1. Bill O'Reilly
Stewart began his opening remarks by saying, "My friend Bill O'Reilly is completely full of shit" — a message that seemed to resonate with the debate's audience even after the event had ended. Most everyone there "seemed to think the win went to Stewart," reports Uptin Saiidi at MTV News. Stewart skewered his conservative foe with a string of well-articulated "intellectual arguments" in the face of O'Reilly's more emotional appeals, and the audience ate it up.

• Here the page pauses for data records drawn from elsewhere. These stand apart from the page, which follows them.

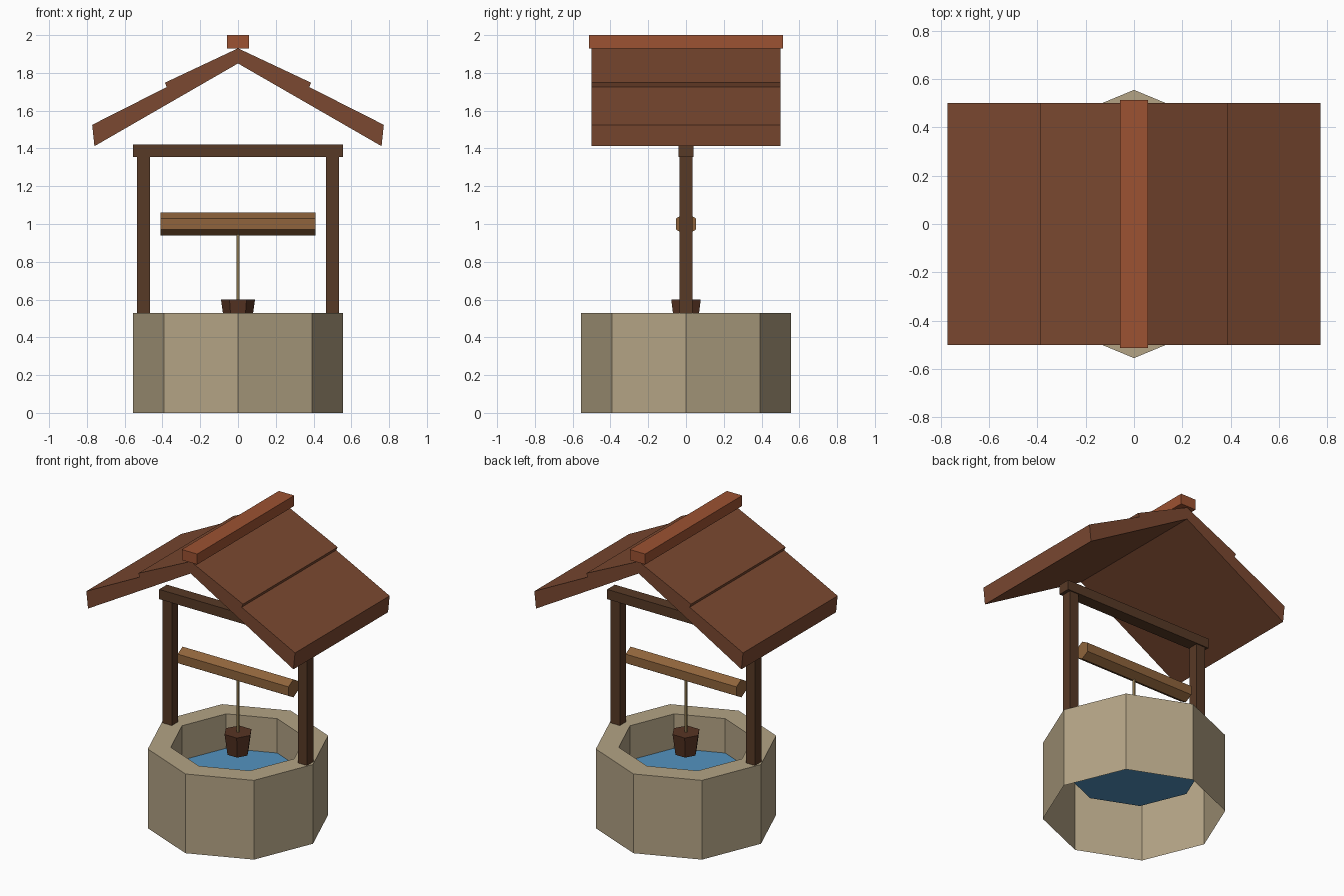
import bpy, bmesh, math
from mathutils import Matrix

if "Cube" in bpy.data.objects:
    bpy.data.objects.remove(bpy.data.objects["Cube"])


def material(name, rgb):
    m = bpy.data.materials.new(name)
    m.diffuse_color = [(c / 255) ** 2.2 for c in rgb] + [1]
    m.use_nodes = True
    m.node_tree.nodes["Principled BSDF"].inputs["Base Color"].default_value = m.diffuse_color
    return m


STONE = material("stone", (178, 162, 132))
WOOD = material("dark_wood", (88, 60, 42))
ROOF = material("roof_boards", (122, 74, 52))
RIDGE = material("ridge_tile", (155, 83, 53))
WATER = material("water", (84, 146, 190))
LOG = material("light_wood", (142, 100, 62))
PAIL = material("pail_wood", (88, 55, 40))
ROPE = material("rope_fibre", (170, 145, 98))


def finish(name, bm, mat, fix_normals=True):
    if fix_normals:
        bmesh.ops.recalc_face_normals(bm, faces=bm.faces)
    me = bpy.data.meshes.new(name)
    bm.to_mesh(me)
    bm.free()
    me.materials.append(mat)
    ob = bpy.data.objects.new(name, me)
    bpy.context.collection.objects.link(ob)
    return ob


def box(name, lo, hi, mat):
    bm = bmesh.new()
    bmesh.ops.create_cube(bm, size=1)
    for v in bm.verts:
        v.co = [(a + b) / 2 + c * (b - a) for a, b, c in zip(lo, hi, v.co)]
    return finish(name, bm, mat)


def ring(bm, r, z, n):
    return [bm.verts.new((r * math.cos(math.tau * i / n),
                          r * math.sin(math.tau * i / n), z)) for i in range(n)]


def lathe(name, profile, n, mat, caps=True, matrix=None):
    """Sweep (radius, z) points around z with n flat sides."""
    bm = bmesh.new()
    rings = [ring(bm, r, z, n) for r, z in profile]
    for a, b in zip(rings, rings[1:]):
        for i in range(n):
            j = (i + 1) % n
            bm.faces.new((a[i], a[j], b[j], b[i]))
    if caps:
        bm.faces.new(rings[0][::-1])
        bm.faces.new(rings[-1])
    if matrix:
        bm.transform(matrix)
    return finish(name, bm, mat, caps)


# Stone wall: outer side, rim and inner side down to the water
lathe("stone_wall", [(.555, 0), (.555, .53), (.414, .53), (.414, .30)], 8, STONE, caps=False)

# Water surface
bm = bmesh.new()
bm.faces.new(ring(bm, .414, .30, 8))
finish("water", bm, WATER, False)

# Posts and crossbeam
for side, x in (("left", -.5), ("right", .5)):
    box(side + "_post", (x - .034, -.034, .53), (x + .034, .034, 1.355), WOOD)
box("crossbeam", (-.555, -.041, 1.355), (.555, .041, 1.42), WOOD)

# Winding log, lying along x with a corner up
lathe("winding_log", [(.06, -.41), (.06, .41)], 6, LOG,
      matrix=Matrix.Translation((0, 0, 1)) @ Matrix.Rotation(math.pi / 2, 4, 'Y'))

# Rope and bucket
lathe("rope", [(.009, .59), (.009, .96)], 6, ROPE)
lathe("bucket", [(.07, .46), (.09, .60)], 6, PAIL)

# Roof: stepped half profile mirrored in x, extruded along y
half = [(.387, 1.748), (.377, 1.725), (.772, 1.525), (.76, 1.412)]
profile = ([(0, 1.93)] + half + [(0, 1.85)] + [(-x, z) for x, z in reversed(half)])
bm = bmesh.new()
face = bm.faces.new([bm.verts.new((x, -.5, z)) for x, z in profile])
ext = bmesh.ops.extrude_face_region(bm, geom=[face])["geom"]
bmesh.ops.translate(bm, vec=(0, 1, 0),
                    verts=[g for g in ext if isinstance(g, bmesh.types.BMVert)])
finish("roof", bm, ROOF)

# Ridge cap
box("ridge_cap", (-.057, -.513, 1.93), (.057, .513, 2.0), RIDGE)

2. Jon Stewart
Stewart may have been the audience's favorite, says Katy Steinmetz at TIME, but "from a P.R. perspective, O'Reilly was the real winner." On The Daily Show, Stewart often paints commentators like O'Reilly as "humorless conservative zombies," but O'Reilly proved his charm, wit, and intelligence — and given the crowd's youthful makeup, he "likely reached many more new audience members" than Stewart did with his surprisingly cheeky performance.

3. Bill O'Reilly and Jon Stewart
"These guys are much better in their natural habitats" at Comedy Central and Fox News, says Ken Tucker at Entertainment Weekly. Both Stewart and O'Reilly were clearly out of their elements on Saturday, as each man "frequently strained for seriousness and comedy within the space of any single question." If anything, the debate proved that Stewart and O'Reilly chose the correct professions: "O'Reilly isn't a good stand-up comic, and Stewart isn't a good politician."

4. Viewers
In general, the debate had an "airlessness" that made it a serious bore for fans of Stewart and O'Reilly's fiery performances on The Daily Show  and The O'Reilly Factor, says Brent Lang at The Wrap. Stewart is "at his worst when he tries to be sincere," and his repeated, earnest appeals throughout the night didn't connect or entertain. And O'Reilly lazily resorted to his old favorite topics, including the months-old Sandra Fluke controversy. The debate was "nowhere near as good as either of their shows," and many viewers may be wishing that they had 90 minutes of their lives back.